The company will drop legal proceedings in Holt County both to validate the state law used to settle on the Keystone XL route and to use eminent domain against landowners who have refused to settle with TransCanada for an easement through their property.
It’s a change of strategy for TransCanada on Keystone XL.
“I think you could call it that,” TransCanada spokesman Mark Cooper tells Nebraska Radio Network. “After seven years we need to be nimble in the decisions that we make as a company and we believe that going through the PSC process at this point is the clearest path to achieving route certainty for Keystone XL in Nebraska.”
TransCanada had been battling a legal challenge to the Keystone XL route evaluated by the Nebraska Department of Environmental Quality and approved by Gov. Dave Heineman in 2013.
Critics had challenged the law in court, claiming it violated the Nebraska Constitution which requires common carriers to go through the PSC.
Cooper says TransCanada concluded the shift back to the PSC would provide a quicker process to settle on the Keystone XL route.
“You know, that process was likely to carry on,” according to Cooper. “I think it’s fair to say that whoever was unsuccessful in the bid in the lower court would appeal to the Nebraska Supreme Court. And we just felt like this was the process that would ultimately save time and reduce conflict with those who oppose the project and set some pretty clear rules for the state.”
Cooper acknowledges the move won’t silence all of the Keystone XL opponents.
“There are some, a vocal minority of folks, that will oppose the project and continue to oppose the project,” Cooper said. “I think it’s also fair to say, though, that this process through the PSC is a process that many of those people have argued that would be the most appropriate process to move forward in.”

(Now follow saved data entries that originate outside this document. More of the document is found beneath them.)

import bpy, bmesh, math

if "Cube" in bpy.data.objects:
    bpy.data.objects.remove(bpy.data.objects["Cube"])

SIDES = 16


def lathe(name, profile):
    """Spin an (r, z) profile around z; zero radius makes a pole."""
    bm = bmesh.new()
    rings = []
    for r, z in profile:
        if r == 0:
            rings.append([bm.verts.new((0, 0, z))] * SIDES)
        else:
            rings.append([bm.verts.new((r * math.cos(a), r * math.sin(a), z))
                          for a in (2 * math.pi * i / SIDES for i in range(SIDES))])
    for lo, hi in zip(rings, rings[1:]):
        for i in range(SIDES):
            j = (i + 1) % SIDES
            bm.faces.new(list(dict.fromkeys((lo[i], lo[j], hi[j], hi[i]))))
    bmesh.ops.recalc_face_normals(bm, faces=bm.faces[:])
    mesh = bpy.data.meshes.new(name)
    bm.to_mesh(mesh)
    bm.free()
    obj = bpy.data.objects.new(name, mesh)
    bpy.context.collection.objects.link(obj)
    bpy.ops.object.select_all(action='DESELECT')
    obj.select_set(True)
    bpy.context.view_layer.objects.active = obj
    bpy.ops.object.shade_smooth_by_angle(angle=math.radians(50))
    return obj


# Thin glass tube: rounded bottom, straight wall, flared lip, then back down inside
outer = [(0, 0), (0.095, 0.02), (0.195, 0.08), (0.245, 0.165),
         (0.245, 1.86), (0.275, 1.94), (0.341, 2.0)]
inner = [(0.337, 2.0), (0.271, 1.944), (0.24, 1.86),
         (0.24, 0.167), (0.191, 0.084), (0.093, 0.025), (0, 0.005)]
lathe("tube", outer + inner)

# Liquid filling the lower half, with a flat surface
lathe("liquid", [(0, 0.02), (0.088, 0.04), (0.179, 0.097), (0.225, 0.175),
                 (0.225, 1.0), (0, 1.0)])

TransCanada reports it has reached voluntary easement agreements with 96% of 2,600 Nebraska property owners along the previously approved Keystone XL route.